Diamond Dogs may not boast originality or technical polish, but it compensates with gritty indie filmmaking can-do. Director Gavin Lim’s feature debut is a micro-budget actioner with plenty of meaty grindhouse goodness. Besides its hard-edged story and brutal violence, the film features flashes of titillation (courtesy of former Japanese porn actress Okita Anri) and a scenery-chewing bad guy who’s easy to hate. Singapore entertainment star Andie Chen commits screen larceny as Marlboro, the amusingly named villain who opens the film lamenting that the test subjects in his illegal drug-enhanced social experiment keep dying – which shouldn’t be a big surprise since they’re pitted against deadly fighters in a series of brutal death matches. Unfazed by his failures, Marlboro continues his project while taking every possible opportunity to verbally abuse people while occasionally using erotic asphyxiation to enhance his sexual experiences. While not a role model, Marlboro is obviously quite exceptional.

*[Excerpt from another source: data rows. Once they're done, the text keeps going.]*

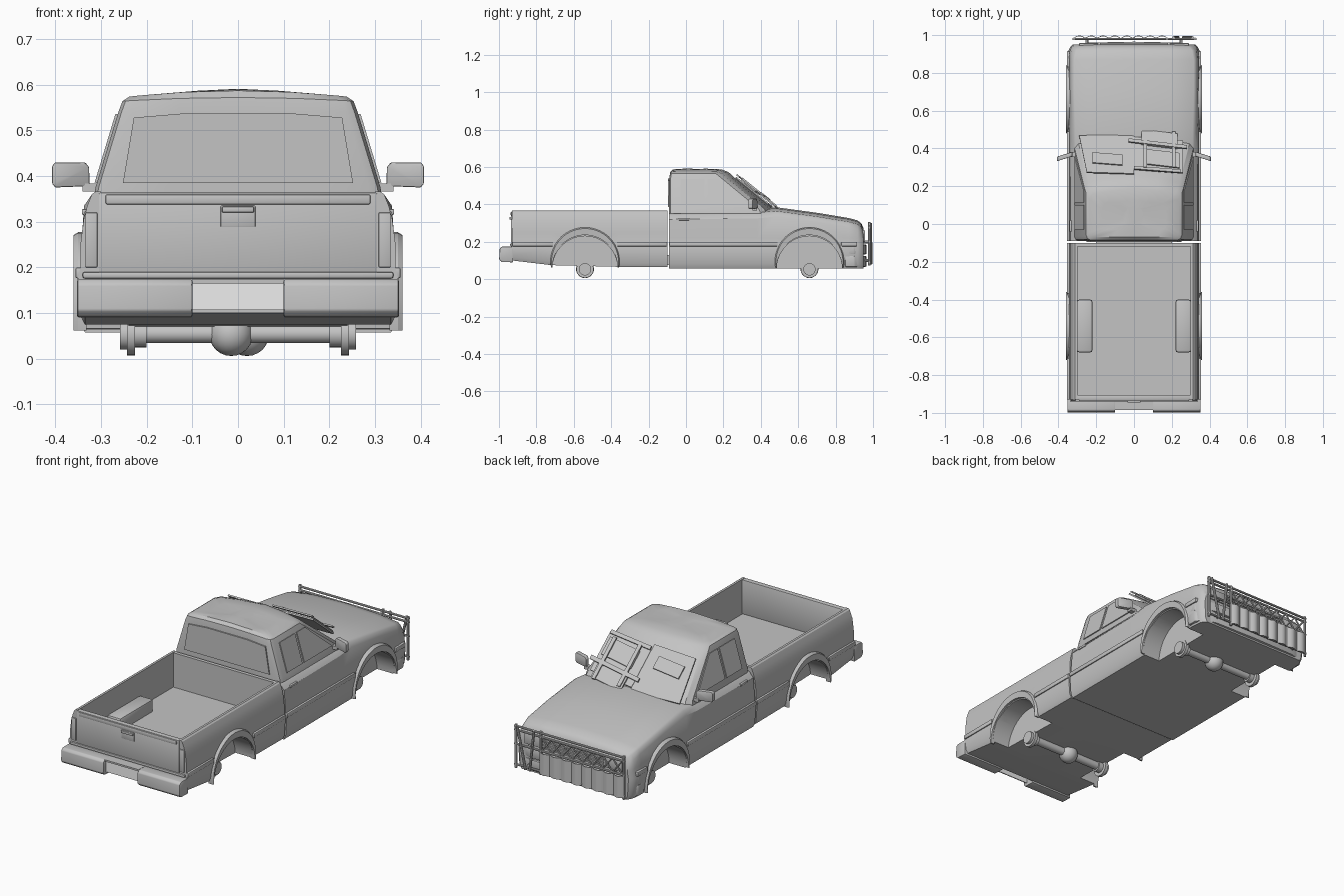
import bpy, bmesh, math
from mathutils import Vector, Matrix

cube = bpy.data.objects.get("Cube")
if cube:
    bpy.data.objects.remove(cube, do_unlink=True)


def material(name, v):
    m = bpy.data.materials.new(name)
    m.use_nodes = True
    m.diffuse_color = (v, v, v, 1)
    m.node_tree.nodes["Principled BSDF"].inputs["Base Color"].default_value = (v, v, v, 1)
    return m


GREY = material("body grey", 0.55)
WHITE = material("plate white", 0.85)


def finish(name, bm, mat=GREY, mirror=False, bevel=0.0, cutter=None):
    bmesh.ops.recalc_face_normals(bm, faces=bm.faces)
    mesh = bpy.data.meshes.new(name)
    bm.to_mesh(mesh)
    bm.free()
    mesh.materials.append(mat)
    ob = bpy.data.objects.new(name, mesh)
    bpy.context.collection.objects.link(ob)
    bpy.ops.object.select_all(action='DESELECT')
    ob.select_set(True)
    bpy.context.view_layer.objects.active = ob
    if bevel:
        b = ob.modifiers.new("bevel", 'BEVEL')
        b.width, b.segments = bevel, 2
        bpy.ops.object.modifier_apply(modifier="bevel")
    if cutter:
        c = ob.modifiers.new("cut", 'BOOLEAN')
        c.object, c.operation, c.solver = cutter, 'DIFFERENCE', 'EXACT'
        bpy.ops.object.modifier_apply(modifier="cut")
    bpy.ops.object.shade_smooth_by_angle(angle=math.radians(30))
    if mirror:
        ob.modifiers.new("mirror", 'MIRROR')
    return ob


def loft(name, rings, **kw):
    bm = bmesh.new()
    rows = [[bm.verts.new(p) for p in r] for r in rings]
    n = len(rows[0])
    for a, b in zip(rows, rows[1:]):
        for i in range(n):
            j = (i + 1) % n
            bm.faces.new((a[i], a[j], b[j], b[i]))
    bm.faces.new(rows[0])
    bm.faces.new(rows[-1])
    return finish(name, bm, **kw)


def box(name, x, y, z, **kw):
    corners = [(x[0], y[0]), (x[1], y[0]), (x[1], y[1]), (x[0], y[1])]
    return loft(name, [[(a, b, h) for a, b in corners] for h in z], **kw)


def panel(name, pts, t=0.004, **kw):
    """Thin flat plate through a planar outline."""
    pts = [Vector(p) for p in pts]
    n = (pts[1] - pts[0]).cross(pts[2] - pts[0]).normalized() * t
    return loft(name, [[p - n for p in pts], [p + n for p in pts]], **kw)


def bars(name, segs, sides=8, **kw):
    """Round bars given as (start, end, radius)."""
    bm = bmesh.new()
    for p, q, r in segs:
        p, q = Vector(p), Vector(q)
        d = q - p
        m = Matrix.Translation((p + q) / 2) @ d.to_track_quat('Z', 'Y').to_matrix().to_4x4()
        bmesh.ops.create_cone(bm, cap_ends=True, segments=sides, radius1=r, radius2=r,
                              depth=d.length, matrix=m)
    return finish(name, bm, **kw)


def both_sides(half):
    return half + [(-x, *rest) for x, *rest in reversed(half[1:-1])]


AXLES = {"rear": -0.54, "front": 0.66}

# Wheel arch cutter
cutter = bars("arch_cutter", [((s * 0.24, y, 0.055), (s * 0.45, y, 0.055), 0.175)
                              for y in AXLES.values() for s in (-1, 1)], sides=40)
cutter.hide_render = True
cutter.hide_set(True)

# Cargo bed
rings = []
for y, zb in ((-0.93, 0.10), (-0.72, 0.075), (-0.36, 0.066), (-0.10, 0.064)):
    half = [(0, zb), (0.335, zb), (0.345, zb + 0.02), (0.352, 0.17), (0.345, 0.2), (0.345, 0.25),
            (0.338, 0.305), (0.33, 0.335), (0.32, 0.36), (0.312, 0.366), (0.30, 0.366),
            (0.30, 0.18), (0, 0.18)]
    rings.append([(x, y, z) for x, z in both_sides(half)])
loft("cargo_bed", rings, cutter=cutter)
box("bed_front_wall", (-0.305, 0.305), (-0.12, -0.101), (0.1, 0.364))
box("tailgate", (-0.305, 0.305), (-0.933, -0.905), (0.18, 0.364), bevel=0.004)
box("tailgate_top_lip", (-0.29, 0.29), (-0.937, -0.925), (0.338, 0.36), bevel=0.004)
box("tailgate_sill", (-0.34, 0.34), (-0.94, -0.92), (0.176, 0.19), bevel=0.004)
box("tailgate_handle_recess", (-0.038, 0.038), (-0.936, -0.93), (0.288, 0.335), bevel=0.002)
box("tailgate_handle", (-0.035, 0.035), (-0.945, -0.93), (0.32, 0.333), bevel=0.003)
box("tail_light", (0.308, 0.334), (-0.936, -0.92), (0.2, 0.32), mirror=True, bevel=0.002)
box("bed_wheel_box", (0.22, 0.302), (-0.68, -0.40), (0.17, 0.245), mirror=True, bevel=0.012,
    cutter=cutter)
box("chassis_link", (-0.2, 0.2), (-0.13, -0.07), (0.075, 0.13))

# Lower cab and bonnet: y, crown height, shoulder half width, width scale
rings = []
for y, zc, ht, s in ((-0.09, 0.37, 0.312, 1), (0.38, 0.375, 0.314, 1), (0.48, 0.385, 0.316, 1),
                     (0.70, 0.355, 0.322, 1), (0.87, 0.327, 0.322, 1), (0.918, 0.314, 0.318, 0.985),
                     (0.938, 0.298, 0.312, 0.96), (0.95, 0.27, 0.3, 0.92)):
    ze = zc - 0.02
    half = [(0, 0.057), (0.335, 0.057), (0.346, 0.08), (0.352, 0.17), (0.345, 0.2),
            (0.345, 0.22), (0.337, ze - 0.03), (ht + 0.006, ze - 0.008), (ht - 0.006, ze),
            (ht * 0.6, zc - 0.006), (0, zc)]
    rings.append([(x * s, y, z) for x, z in both_sides(half)])
loft("cab_body", rings, cutter=cutter)

# Greenhouse and roof: z, half width, back, side front, nose, crown
rings = []
for z, hw, yb, ys, yf, c in ((0.35, 0.316, -0.09, 0.40, 0.48, 0), (0.375, 0.312, -0.09, 0.39, 0.465, 0),
                             (0.54, 0.262, -0.089, 0.19, 0.262, 0), (0.564, 0.253, -0.085, 0.16, 0.228, 0.008),
                             (0.574, 0.238, -0.07, 0.13, 0.19, 0.013), (0.578, 0.17, -0.03, 0.08, 0.13, 0.012),
                             (0.585, 0.06, 0, 0.05, 0.1, 0.006)):
    half = [(0, yb), (hw * 0.5, yb), (hw - 0.025, yb), (hw - 0.007, yb + 0.007), (hw, yb + 0.025),
            (hw, ys), (hw - 0.02, ys + 0.03), (hw * 0.5, yf - 0.015), (0, yf)]
    rings.append([(x, y, z + c * (1 - (x / hw) ** 2)) for x, y in both_sides(half)])
loft("cab_roof", rings)

# Windows
panel("rear_window", [(-0.252, -0.092, 0.385), (0.252, -0.092, 0.385), (0.228, -0.092, 0.528),
                      (0.12, -0.092, 0.537), (-0.12, -0.092, 0.537), (-0.228, -0.092, 0.528)])


def side_point(y, z):
    return (0.313 - 0.05 * (z - 0.375) / 0.165, y, z)


for name, low, high in (("rear_side_window", (-0.03, 0.10), (-0.03, 0.10)),
                        ("front_side_window", (0.115, 0.35), (0.115, 0.185))):
    panel(name, [side_point(low[0], 0.385), side_point(low[1], 0.385),
                 side_point(high[1], 0.535), side_point(high[0], 0.535)], mirror=True)

# Patched windscreen: points are x, distance down the glass, height above it


def on_glass(u, v, h):
    return (u, 0.262 + 0.776 * v + 0.631 * h, 0.54 - 0.631 * v + 0.776 * h)


def patch(name, u, v, h, tilt=0.0):
    corners = [(u[0], v[0]), (u[1], v[0]), (u[1], v[1]), (u[0], v[1])]
    panel(name, [on_glass(a, b - tilt * (a - u[0]), h) for a, b in corners], 0.004)


panel("windscreen_plate", [on_glass(-0.25, 0.01, 0.004), on_glass(0, 0.0, 0.004),
                           on_glass(0, 0.27, 0.004), on_glass(-0.29, 0.26, 0.004)])
patch("view_slot", (-0.22, -0.06), (0.07, 0.14), 0.011, 0.1)
patch("armour_base", (0.0, 0.26), (0.03, 0.25), 0.006, 0.1)
patch("armour_upper", (0.05, 0.24), (0.06, 0.16), 0.016, 0.15)
patch("armour_lower", (0.04, 0.23), (0.19, 0.29), 0.018, 0.15)
patch("armour_cross_bar", (-0.03, 0.28), (0.2, 0.222), 0.027, 0.15)
patch("armour_top_bar", (0.0, 0.25), (0.02, 0.04), 0.02, 0.1)
for u in (0.05, 0.2):
    patch("armour_upright", (u, u + 0.02), (0.03, 0.27), 0.024)

# Mirrors and door handles
loft("side_mirror", [[(x, y + d, z) for x, y, z in
                      ((0.325, 0.37, 0.378), (0.4, 0.347, 0.375), (0.407, 0.345, 0.383),
                       (0.407, 0.345, 0.422), (0.4, 0.347, 0.43), (0.335, 0.367, 0.43),
                       (0.326, 0.37, 0.42))] for d in (-0.012, 0.012)], mirror=True, bevel=0.003)
box("mirror_arm", (0.295, 0.34), (0.355, 0.38), (0.366, 0.384), mirror=True)
box("door_handle", (0.325, 0.342), (-0.04, 0.02), (0.315, 0.328), mirror=True, bevel=0.003)

# Arch flares and side mouldings
for end, cy in AXLES.items():
    rings = []
    for i in range(25):
        a = math.pi * i / 24
        out = 0.182 + 0.033 * math.sin(a)
        prof = [(0.174, 0.332), (0.174, 0.357), (out - 0.006, 0.36), (out, 0.35), (out, 0.332)]
        rings.append([(x, cy + r * math.cos(a), 0.062 + r * math.sin(a)) for r, x in prof])
    loft(end + "_arch_flare", rings, mirror=True)
for a, b in ((-0.93, -0.71), (-0.37, -0.10), (-0.09, 0.49), (0.83, 0.915)):
    box("side_moulding", (0.335, 0.356), (a, b), (0.176, 0.2), mirror=True, bevel=0.004)

# Rear bumper with number plate
loft("rear_bumper", [[(x, y, z) for y, z in ((-0.925, 0.09), (-0.985, 0.092), (-0.999, 0.106),
                                             (-0.996, 0.163), (-0.985, 0.174), (-0.925, 0.174))]
                     for x in (0.1, 0.352)], mirror=True, bevel=0.004)
panel("number_plate", [(-0.1, -0.975, 0.107), (0.1, -0.975, 0.107),
                       (0.1, -0.97, 0.165), (-0.1, -0.97, 0.165)], 0.003, mat=WHITE)
box("bumper_step", (-0.101, 0.101), (-0.985, -0.925), (0.165, 0.174))

# Nose: bumper, grille and lamps
outline = both_sides([(0, 0.965), (0.25, 0.96), (0.325, 0.94), (0.35, 0.9), (0.35, 0.85), (0, 0.85)])
for name, z0, z1 in (("front_bumper_lower", 0.066, 0.125), ("front_bumper_upper", 0.133, 0.185)):
    loft(name, [[(x, y, z) for x, y in outline] for z in (z0, z1)], bevel=0.006)
box("head_lamp", (0.19, 0.29), (0.94, 0.957), (0.2, 0.26), mirror=True, bevel=0.003)
for i in range(4):
    box("grille_slat", (-0.18, 0.18), (0.94, 0.957), (0.2 + i * 0.017, 0.208 + i * 0.017))

# Axles with hubs and differentials
for end, y in AXLES.items():
    off = -0.015 if end == "rear" else 0.02
    segs = [((-0.24, y, 0.055), (0.24, y, 0.055), 0.021)]
    for s in (-1, 1):
        segs += [((s * a, y, 0.053), (s * b, y, 0.053), r) for a, b, r in
                 ((0.2, 0.227, 0.028), (0.226, 0.243, 0.046), (0.24, 0.258, 0.033))]
    bars(end + "_axle", segs, sides=24)
    bm = bmesh.new()
    bmesh.ops.create_uvsphere(bm, u_segments=20, v_segments=12, radius=0.048,
                              matrix=Matrix.Translation((off, y, 0.054)))
    finish(end + "_differential", bm)

# Front guard frame, lattice and corrugated shield
Y = 0.98
segs = [((-0.325, Y, z), (0.33, Y, z), 0.006) for z in (0.295, 0.275, 0.2, 0.09)]
segs += [((x, Y, 0.072), (x, Y, 0.305), 0.007) for x in (-0.318, 0.175, 0.322)]
segs += [((0.31, Y + 0.008, 0.3), (0.26, Y + 0.008, 0.08), 0.007),
         ((0.21, Y + 0.008, 0.3), (0.235, Y + 0.008, 0.08), 0.007)]
step = 0.06
for i in range(8):
    x = -0.31 + i * step
    segs += [((x, Y, 0.2), (x + step, Y, 0.275), 0.004), ((x, Y, 0.275), (x + step, Y, 0.2), 0.004)]
segs += [((x, 0.92, z), (x, Y, z), 0.008) for x in (-0.25, 0.25) for z in (0.1, 0.2)]
bars("front_guard", segs)
front = [(-0.32 + i * 0.01, 0.984 + 0.014 * abs(math.sin(i * math.pi / 6.25))) for i in range(51)]
sheet = front + [(x, y - 0.004) for x, y in reversed(front)]
loft("corrugated_shield", [[(x, y, z) for x, y in sheet] for z in (0.08, 0.195)])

Andie Chen’s sneering superiority steals shine from the film’s actual star: veteran screen tough guy Sunny Pang, who recently turned heads as the heavy in the Mo Brothers’ acclaimed thriller Headshot (2016) alongside action superstar Iko Uwais. Pang stars as Johnny, a mute debt collector who’s tortured by the loss of his wife and daughter. Diagnosed with terminal cancer, Johnny agrees to sell his body for medical research, only to be held captive in a small cage where he eats, sleeps, defecates and tries to retain his sanity. After being injected with experimental drugs, Johnny is let loose to take part in Marlboro’s cage matches, where he dominates with an animalistic fervor that’s genuinely frightening. Johnny’s success in the ring naturally pleases Marlboro, but there are still plenty of nagging issues to be resolved, among them Johnny’s relationship with his adopted daughter Rusty (TV star Rosalind Pho) and a naked mystery woman (Okita) whom Johnny meets while in captivity.

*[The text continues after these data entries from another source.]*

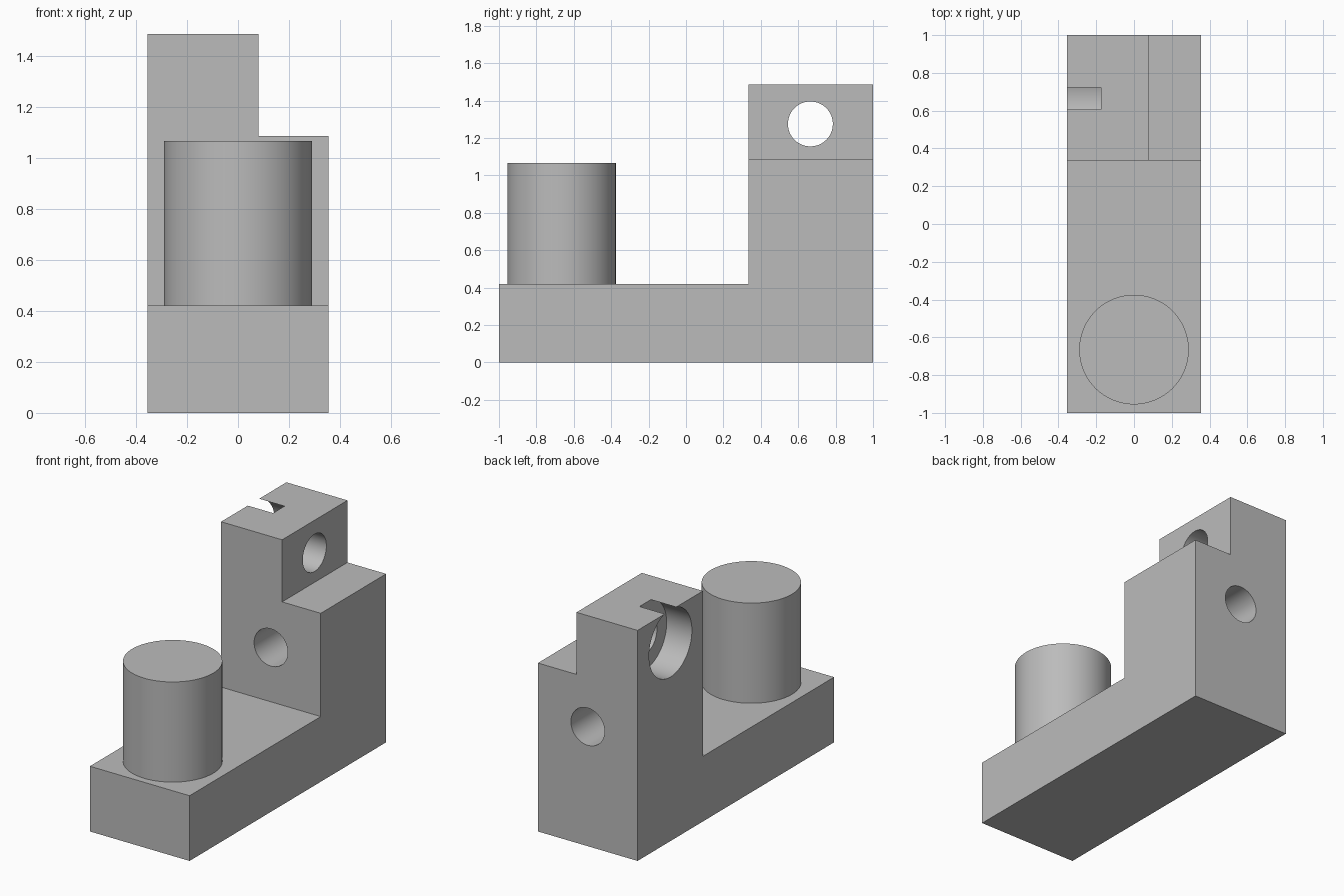
import bpy, bmesh, math
from mathutils import Vector

if "Cube" in bpy.data.objects:
    bpy.data.objects.remove(bpy.data.objects["Cube"], do_unlink=True)

HALF_W = 0.355
BASE_TOP, STEP_TOP, TOWER_TOP = 0.42, 1.085, 1.485
TOWER_FRONT, STEP_X = 0.335, 0.08
BORE_Y, BORE_Z = 0.665, 1.275

grey = bpy.data.materials.new("plain grey")
grey.use_nodes = True
colour = (0.5, 0.5, 0.5, 1)
grey.diffuse_color = colour
grey.node_tree.nodes["Principled BSDF"].inputs["Base Color"].default_value = colour


def cylinder(name, start, end, radius):
    start, end = Vector(start), Vector(end)
    axis = end - start
    bpy.ops.mesh.primitive_cylinder_add(
        vertices=96, radius=radius, depth=axis.length, location=(start + end) / 2,
        rotation=axis.to_track_quat('Z', 'Y').to_euler())
    obj = bpy.context.object
    obj.name = name
    obj.data.materials.append(grey)
    return obj


def smooth(obj):
    bpy.ops.object.select_all(action='DESELECT')
    obj.select_set(True)
    bpy.context.view_layer.objects.active = obj
    bpy.ops.object.shade_smooth_by_angle(angle=math.radians(30))


def cut(obj, cutter):
    cutter.hide_render = True
    mod = obj.modifiers.new(cutter.name, 'BOOLEAN')
    mod.operation, mod.solver, mod.object = 'DIFFERENCE', 'EXACT', cutter
    bpy.context.view_layer.objects.active = obj
    bpy.ops.object.modifier_apply(modifier=mod.name)
    bpy.data.objects.remove(cutter, do_unlink=True)


# Body: L-shaped side profile extruded across the width
profile = [(-1, 0), (1, 0), (1, TOWER_TOP), (TOWER_FRONT, TOWER_TOP),
           (TOWER_FRONT, BASE_TOP), (-1, BASE_TOP)]
bm = bmesh.new()
face = bm.faces.new([bm.verts.new((-HALF_W, y, z)) for y, z in profile])
side = bmesh.ops.extrude_face_region(bm, geom=[face])["geom"]
bmesh.ops.translate(bm, vec=(2 * HALF_W, 0, 0),
                    verts=[v for v in side if isinstance(v, bmesh.types.BMVert)])
bmesh.ops.recalc_face_normals(bm, faces=bm.faces)
mesh = bpy.data.meshes.new("stepped_body")
bm.to_mesh(mesh)
bm.free()
body = bpy.data.objects.new("stepped_body", mesh)
bpy.context.collection.objects.link(body)
mesh.materials.append(grey)

# Step in the top of the tower
bpy.ops.mesh.primitive_cube_add(size=1, location=(STEP_X + 0.5, BORE_Y, STEP_TOP + 0.5))
step = bpy.context.object
step.name = "step_cutter"
step.data.materials.append(grey)
cut(body, step)

# Cross hole, its counterbore that breaks the top, and the lengthwise hole
cut(body, cylinder("cross_hole", (-0.5, BORE_Y, BORE_Z), (0.5, BORE_Y, BORE_Z), 0.12))
cut(body, cylinder("counterbore", (-0.5, BORE_Y, BORE_Z), (-0.175, BORE_Y, BORE_Z), 0.218))
cut(body, cylinder("lengthwise_hole", (0, 0.2, 0.77), (0, 1.2, 0.77), 0.12))
smooth(body)

# Round peg standing on the base
smooth(cylinder("round_peg", (0, -0.665, BASE_TOP), (0, -0.665, 1.065), 0.29))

Diamond Dogs was obviously produced on the cheap, and acknowledges its non-mainstream status and derivative genre roots with a self-amused humility. This is an obvious labor of love from a family of filmmakers who’ve worked in the trenches for many years. Gavin Lim cut his teeth on TV and short films, and handles the writing, directing, editing, cinematography and probably more for Diamond Dogs. He also has a clear love of cinema, as evidenced by pointed, if somewhat incongruous shout-outs to Taiwan filmmaker Tsai Ming-liang and his impenetrable art films. Producer Emily Moh doubles as the film’s art director, and Sunny Pang also works as action director alongside Ronin Action Group, the action stunt team that he founded. Pang hopes that Ronin Action Group will open doors for him beyond his acting career, and if Diamond Dogs is any evidence, the team excels at grounded choreography and brutal, meat-on-bone impact. The group probably can count on future employment in the sequel to Diamond Dogs, which is teased in the film’s final moments.

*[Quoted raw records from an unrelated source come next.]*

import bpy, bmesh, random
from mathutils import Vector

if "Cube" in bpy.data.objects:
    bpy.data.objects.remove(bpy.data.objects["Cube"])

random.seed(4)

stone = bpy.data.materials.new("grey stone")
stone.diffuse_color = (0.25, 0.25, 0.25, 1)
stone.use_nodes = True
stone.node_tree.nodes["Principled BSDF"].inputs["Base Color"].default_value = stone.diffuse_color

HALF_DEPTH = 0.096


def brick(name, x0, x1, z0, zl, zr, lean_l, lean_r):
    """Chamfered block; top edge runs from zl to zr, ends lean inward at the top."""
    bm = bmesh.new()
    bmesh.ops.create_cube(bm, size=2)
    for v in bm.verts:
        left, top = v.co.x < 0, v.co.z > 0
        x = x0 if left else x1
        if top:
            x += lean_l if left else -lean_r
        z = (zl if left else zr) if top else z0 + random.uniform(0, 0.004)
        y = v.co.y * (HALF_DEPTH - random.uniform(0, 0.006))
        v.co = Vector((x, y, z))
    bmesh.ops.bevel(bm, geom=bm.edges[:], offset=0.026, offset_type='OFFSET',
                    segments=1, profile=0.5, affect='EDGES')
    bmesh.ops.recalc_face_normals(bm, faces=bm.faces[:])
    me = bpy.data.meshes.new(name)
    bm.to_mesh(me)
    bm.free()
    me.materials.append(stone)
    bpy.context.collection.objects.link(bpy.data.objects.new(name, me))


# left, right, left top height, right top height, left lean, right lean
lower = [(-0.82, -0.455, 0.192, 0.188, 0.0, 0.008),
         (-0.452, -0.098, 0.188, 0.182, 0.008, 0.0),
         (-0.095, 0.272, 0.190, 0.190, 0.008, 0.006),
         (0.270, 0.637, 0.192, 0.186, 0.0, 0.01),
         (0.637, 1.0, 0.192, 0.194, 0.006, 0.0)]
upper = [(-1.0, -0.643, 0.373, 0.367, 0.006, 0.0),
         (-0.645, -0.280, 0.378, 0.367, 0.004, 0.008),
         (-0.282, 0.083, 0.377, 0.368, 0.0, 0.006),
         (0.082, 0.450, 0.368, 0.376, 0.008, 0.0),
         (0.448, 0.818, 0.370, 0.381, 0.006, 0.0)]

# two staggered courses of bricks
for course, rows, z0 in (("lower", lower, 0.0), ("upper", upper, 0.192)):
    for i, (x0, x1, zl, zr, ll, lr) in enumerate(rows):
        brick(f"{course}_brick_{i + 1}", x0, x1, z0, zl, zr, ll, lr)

After working in advertising for over a decade, Gavin Lim switched tracks to become a director and writer. His first short film Subtitle (2005) earned him a Best Director award at the 18th Singapore International Film Festival. Lim followed up his early success with works across film and television, including the short film Hello? (2006) and directing for successful television dramas Fighting Spiders and Tanglin. Lim originally intended to direct a romantic comedy, but after talking to actor Sunny Pang, he began developing the project that would become Diamond Dogs.
2017 – Diamond Dogs